Creation is endangered. There is a growing consensus in the scientific community that human activity has had a major impact on the loss of biodiversity, deforestation and climate change, to name some of the expressions of the ecological crisis. The oikoumene, in its etymological meaning of whole inhabited world, has the responsibility to act. Churches and the ecumenical movement at large have been reflecting and advocating for the integrity of creation for some decades now.
This seminar will seek to map the different efforts and initiatives in making the link between ecology, theology and justice visible, and by drawing attention to the potential for churches to develop viable, applied ethical responses and alternatives to the menace to nature from within their traditions. At the same time the seminar will provide insights into eco –theological discourses which emphasize the necessity of processes of mutual critique between ecology and theology in order to promote the common aim of a sustainable world for tomorrow.

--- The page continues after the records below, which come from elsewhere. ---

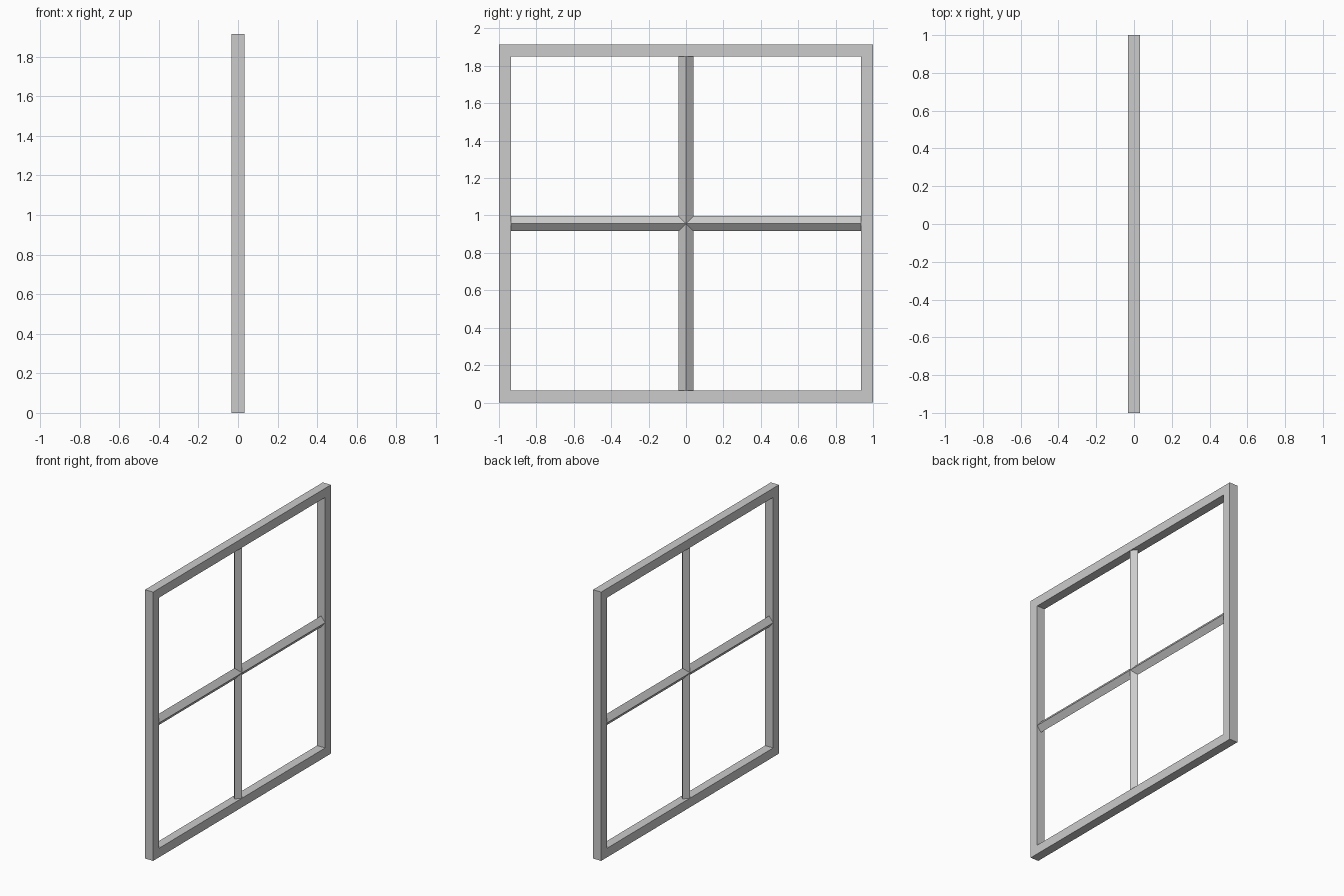
import bpy, bmesh

if "Cube" in bpy.data.objects:
    bpy.data.objects.remove(bpy.data.objects["Cube"])

HALF_Y, HEIGHT = 1.0, 1.914      # outer size of the window
RAIL, HALF_X = 0.065, 0.032      # frame rail width and half depth
BAR = 0.04                       # half width of a glazing bar
MID = HEIGHT / 2


def make_object(name, bm):
    bmesh.ops.recalc_face_normals(bm, faces=bm.faces)
    mesh = bpy.data.meshes.new(name)
    bm.to_mesh(mesh)
    bm.free()
    obj = bpy.data.objects.new(name, mesh)
    bpy.context.collection.objects.link(obj)
    return obj


def rect_loop(bm, x, inset):
    y = HALF_Y - inset
    return [bm.verts.new((x, sy * y, z)) for sy, z in
            ((-1, inset), (1, inset), (1, HEIGHT - inset), (-1, HEIGHT - inset))]


def bridge(bm, a, b):
    n = len(a)
    for i in range(n):
        j = (i + 1) % n
        bm.faces.new((a[i], a[j], b[j], b[i]))


# outer frame: four rectangular loops joined into a closed ring
bm = bmesh.new()
loops = [rect_loop(bm, x, i) for x, i in
         ((-HALF_X, 0), (HALF_X, 0), (HALF_X, RAIL), (-HALF_X, RAIL))]
for k in range(4):
    bridge(bm, loops[k], loops[(k + 1) % 4])
make_object("outer_frame", bm)


# glazing bars: diamond section running between the inner frame faces
def glazing_bar(name, length, vertical):
    bm = bmesh.new()
    ends = []
    for s in (-1, 1):
        along = s * length / 2
        ring = []
        for x, w in ((HALF_X, 0), (0, BAR), (-HALF_X, 0), (0, -BAR)):
            y, z = (w, along) if vertical else (along, w)
            ring.append(bm.verts.new((x, y, z + MID)))
        bm.faces.new(ring)
        ends.append(ring)
    bridge(bm, *ends)
    make_object(name, bm)


glazing_bar("vertical_glazing_bar", HEIGHT - 2 * RAIL, True)
glazing_bar("horizontal_glazing_bar", 2 * (HALF_Y - RAIL), False)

The fee for the course is CHF 500. This includes full room & board for four nights (three meals per day, single or double accommodation, shared bath), two tea/coffee breaks per day, transportation to and from the Geneva airport or train station, meeting rooms, materials, and health insurance (if needed). The fee does not include transportation to and from Switzerland. Scholarships are available to assist participants to attend the course.
The deadline for applications is 31 March 2014